Resort's guides, gear make activities a snap

September 13, 2009 

  • Take Interstate 40 West to Interstate 77 North. Go to N.C. 89; drive east on N.C. 89 to Mount Airy; take N.C. 103 North (becomes Va. 103). At Claudville, take State Road 773 West to State Road 763; follow SR 763 to Primland's south gate.

    Lodgings

    The Lodge: $199-$475; the Pinnacles Suite is $1,200.

    Cabins, cottages: $250-$775: Friday-Saturday; less other days of the week. Accommodations range from three to seven bedrooms.

    Activities

    Golf: $200 per round; includes cart.

    Hunting: Half-day bird (wing-tail) hunting: $369 per person, guide included. Wild turkey hunt package: $750-$1,300 per person, including lodging, all meals.

    Deer: $1,800 package includes three nights of lodging, all meals and harvesting up to three qualified bucks.

    Shooting clay pigeons: $15-$59 per person (two-person minimum), depending on number of stations and shotgun shells; packages, instruction available.

    Catch-and-release fly-fishing: $155 per angler (half-day), $250 (full day; includes guide and lunch).

    Four-wheel ATV tour: $130 per person (two-person minimum); includes three hours of riding; guide provided.

    Horseback riding: $100 per guest (two-person minimum); three hours of riding; guide provided.

    Details

    866-960-7746; www.primland.com.

Shoot clay pigeons? Not since two winters ago in Wisconsin. Fly-fishing? I've seen guys on TV waving those wands over streams. All-terrain vehicles? Never ridden one -- but they looked like fun.

Because most outdoor activities at Primland are guided or partly guided, you can try something you may not know beans about. Plus, the resort can provide all the equipment.

On our August visit, guiding the Charlotte slickers was soft-spoken and slow-burn Carl McDaniel, 45, a Virginia Tech forestry grad who joined Primland in its lumber days and now is supervisor of hunting and outdoor activities.

Saturday afternoon. We hopped in a Primland SUV and headed to the shooting stand, near the resort's south entrance.

On the way, McDaniel explained what we were about to try is "golf with a gun." The "course" consisted of 14 stations, each with a shooting stand (ground level or elevated), usually planking edged with a porch-type rail.

Some machines launched the bright-orange clay disks high in a clearing; others sent the clays rolling across the line of fire like jack rabbits.

The shotguns, earplugs and shells were all Orvis, as is most of the equipage here. Primland is endorsed by that sporting-goods manufacturer -- a seal-of-approval that draws serious sportsmen.
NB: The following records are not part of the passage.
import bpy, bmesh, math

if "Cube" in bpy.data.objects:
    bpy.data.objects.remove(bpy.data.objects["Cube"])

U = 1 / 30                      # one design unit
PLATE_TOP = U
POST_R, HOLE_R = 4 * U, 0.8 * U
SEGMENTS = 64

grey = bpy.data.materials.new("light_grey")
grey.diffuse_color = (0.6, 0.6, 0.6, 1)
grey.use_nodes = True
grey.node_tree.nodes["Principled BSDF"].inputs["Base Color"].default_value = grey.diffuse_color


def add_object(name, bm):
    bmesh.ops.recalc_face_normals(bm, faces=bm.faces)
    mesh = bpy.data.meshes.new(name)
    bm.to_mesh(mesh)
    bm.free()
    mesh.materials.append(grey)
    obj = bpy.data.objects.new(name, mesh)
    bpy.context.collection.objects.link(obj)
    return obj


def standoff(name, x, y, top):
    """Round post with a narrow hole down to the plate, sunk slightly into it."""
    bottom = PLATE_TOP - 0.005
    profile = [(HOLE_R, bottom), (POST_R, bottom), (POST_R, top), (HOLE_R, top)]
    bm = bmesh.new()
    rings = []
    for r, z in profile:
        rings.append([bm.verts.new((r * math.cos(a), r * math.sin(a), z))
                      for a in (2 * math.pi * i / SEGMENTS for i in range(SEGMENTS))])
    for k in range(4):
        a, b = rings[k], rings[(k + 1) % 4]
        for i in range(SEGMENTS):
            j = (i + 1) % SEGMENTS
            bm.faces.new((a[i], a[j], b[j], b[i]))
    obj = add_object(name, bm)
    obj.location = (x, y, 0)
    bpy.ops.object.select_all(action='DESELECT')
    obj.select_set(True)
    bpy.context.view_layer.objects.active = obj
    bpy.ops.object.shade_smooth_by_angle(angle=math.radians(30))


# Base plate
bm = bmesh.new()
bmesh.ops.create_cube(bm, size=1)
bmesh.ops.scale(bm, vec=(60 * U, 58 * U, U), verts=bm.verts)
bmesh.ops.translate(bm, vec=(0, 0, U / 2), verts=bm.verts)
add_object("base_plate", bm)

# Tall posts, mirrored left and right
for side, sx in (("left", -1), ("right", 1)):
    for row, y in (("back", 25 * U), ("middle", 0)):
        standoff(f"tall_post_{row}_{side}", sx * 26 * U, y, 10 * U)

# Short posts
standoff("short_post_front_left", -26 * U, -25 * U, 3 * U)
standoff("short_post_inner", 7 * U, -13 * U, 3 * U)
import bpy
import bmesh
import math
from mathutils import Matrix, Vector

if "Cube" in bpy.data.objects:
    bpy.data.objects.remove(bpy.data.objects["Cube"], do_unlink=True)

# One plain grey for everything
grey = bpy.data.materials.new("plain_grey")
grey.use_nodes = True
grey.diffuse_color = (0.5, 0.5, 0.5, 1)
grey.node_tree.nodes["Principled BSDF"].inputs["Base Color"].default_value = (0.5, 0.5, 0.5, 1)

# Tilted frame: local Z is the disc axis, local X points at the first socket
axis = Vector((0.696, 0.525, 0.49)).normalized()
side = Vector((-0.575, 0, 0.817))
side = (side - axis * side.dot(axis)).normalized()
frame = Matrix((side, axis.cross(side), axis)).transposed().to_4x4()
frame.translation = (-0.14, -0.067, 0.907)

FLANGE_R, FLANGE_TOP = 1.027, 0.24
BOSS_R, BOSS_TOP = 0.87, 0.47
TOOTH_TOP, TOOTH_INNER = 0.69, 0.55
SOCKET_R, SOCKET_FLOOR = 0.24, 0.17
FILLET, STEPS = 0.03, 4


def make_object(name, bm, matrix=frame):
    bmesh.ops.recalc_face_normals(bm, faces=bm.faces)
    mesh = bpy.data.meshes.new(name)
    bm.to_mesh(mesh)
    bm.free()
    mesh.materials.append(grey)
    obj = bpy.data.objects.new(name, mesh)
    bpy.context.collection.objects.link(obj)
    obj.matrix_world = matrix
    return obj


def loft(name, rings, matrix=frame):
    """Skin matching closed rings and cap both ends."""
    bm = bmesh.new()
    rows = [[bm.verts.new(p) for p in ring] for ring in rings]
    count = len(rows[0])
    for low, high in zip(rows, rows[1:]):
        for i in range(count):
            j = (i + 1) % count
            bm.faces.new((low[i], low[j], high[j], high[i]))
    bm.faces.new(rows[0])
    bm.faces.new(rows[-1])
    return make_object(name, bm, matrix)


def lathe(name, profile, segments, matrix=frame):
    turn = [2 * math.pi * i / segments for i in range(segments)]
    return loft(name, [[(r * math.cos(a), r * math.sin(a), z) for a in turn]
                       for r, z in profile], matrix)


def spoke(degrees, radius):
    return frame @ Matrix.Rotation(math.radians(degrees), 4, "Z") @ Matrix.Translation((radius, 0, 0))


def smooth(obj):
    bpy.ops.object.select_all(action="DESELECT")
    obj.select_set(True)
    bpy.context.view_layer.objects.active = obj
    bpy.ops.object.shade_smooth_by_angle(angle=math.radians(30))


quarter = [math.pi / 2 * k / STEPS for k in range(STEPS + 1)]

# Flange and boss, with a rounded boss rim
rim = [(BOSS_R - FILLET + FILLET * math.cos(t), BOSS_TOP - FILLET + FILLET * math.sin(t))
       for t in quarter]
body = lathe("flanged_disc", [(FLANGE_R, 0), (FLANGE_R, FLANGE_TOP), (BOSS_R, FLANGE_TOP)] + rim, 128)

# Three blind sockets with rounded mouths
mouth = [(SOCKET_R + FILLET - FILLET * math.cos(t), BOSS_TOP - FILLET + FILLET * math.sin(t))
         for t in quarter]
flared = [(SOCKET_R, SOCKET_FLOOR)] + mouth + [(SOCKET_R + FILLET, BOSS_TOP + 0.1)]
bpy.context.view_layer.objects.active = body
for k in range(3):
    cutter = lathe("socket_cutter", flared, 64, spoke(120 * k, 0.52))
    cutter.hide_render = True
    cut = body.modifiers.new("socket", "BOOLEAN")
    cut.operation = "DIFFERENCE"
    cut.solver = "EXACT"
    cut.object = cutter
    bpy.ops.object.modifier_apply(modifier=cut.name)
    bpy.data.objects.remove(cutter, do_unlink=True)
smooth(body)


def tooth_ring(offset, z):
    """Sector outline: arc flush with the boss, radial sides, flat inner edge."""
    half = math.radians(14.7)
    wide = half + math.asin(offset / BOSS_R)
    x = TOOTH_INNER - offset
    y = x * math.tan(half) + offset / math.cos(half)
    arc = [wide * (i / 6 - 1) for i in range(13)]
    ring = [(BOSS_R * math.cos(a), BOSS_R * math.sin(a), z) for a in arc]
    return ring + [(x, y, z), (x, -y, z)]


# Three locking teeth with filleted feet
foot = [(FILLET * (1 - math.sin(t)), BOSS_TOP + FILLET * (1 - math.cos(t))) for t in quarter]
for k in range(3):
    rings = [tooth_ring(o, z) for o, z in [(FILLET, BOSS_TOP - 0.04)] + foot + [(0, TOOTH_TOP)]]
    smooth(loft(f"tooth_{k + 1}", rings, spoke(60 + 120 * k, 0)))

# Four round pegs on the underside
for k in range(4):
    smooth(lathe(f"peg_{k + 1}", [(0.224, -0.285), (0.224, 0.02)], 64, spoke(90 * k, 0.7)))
Sunday morning. McDaniel and Carl Haas took us fly-fishing.

We got three-day Virginia fishing licenses and were fitted for waders. We drove down the mountain ridge and a few miles off the property, to a public-owned stretch of the Dan River. The river is only a foot or two deep along here, and perhaps 18 to 24 feet at its widest. It's the home of small and wild brook, brown and rainbow trout, and the stream was as clear as tap water.

Fly-fishing rods are long and technologically simple. The trick is to stand where the fish aren't -- and use the long rod to whip the end of your line to where they might be. This is, of course, easier said than done. And the lushness of the brush along the riversides complicated matters. When our lines and flies (invariably) became permanently lodged in branches, the two Carls pulled replacement gear from their well-stocked jackets and offered tips.

Sunday afternoon: Down to the Primland motor pool, for helmets, goggles and ATVs from their 15-vehicle fleet. There are 90 miles of trails at Primland, and over three hours, McDaniel took us single-file over perhaps a third.

The ATVs were easy to use and given the varied terrain, this was quite fun. We rode to the Primland kennels to visit the bird-hunting dogs and rode up and down balds and peaks.

News & Observer is pleased to provide this opportunity to share information, experiences and observations about what's in the news. Some of the comments may be reprinted elsewhere in the site or in the newspaper. We encourage lively, open debate on the issues of the day, and ask that you refrain from profanity, hate speech, personal comments and remarks that are off point. Thank you for taking the time to offer your thoughts.

Commenting FAQs | Terms of Service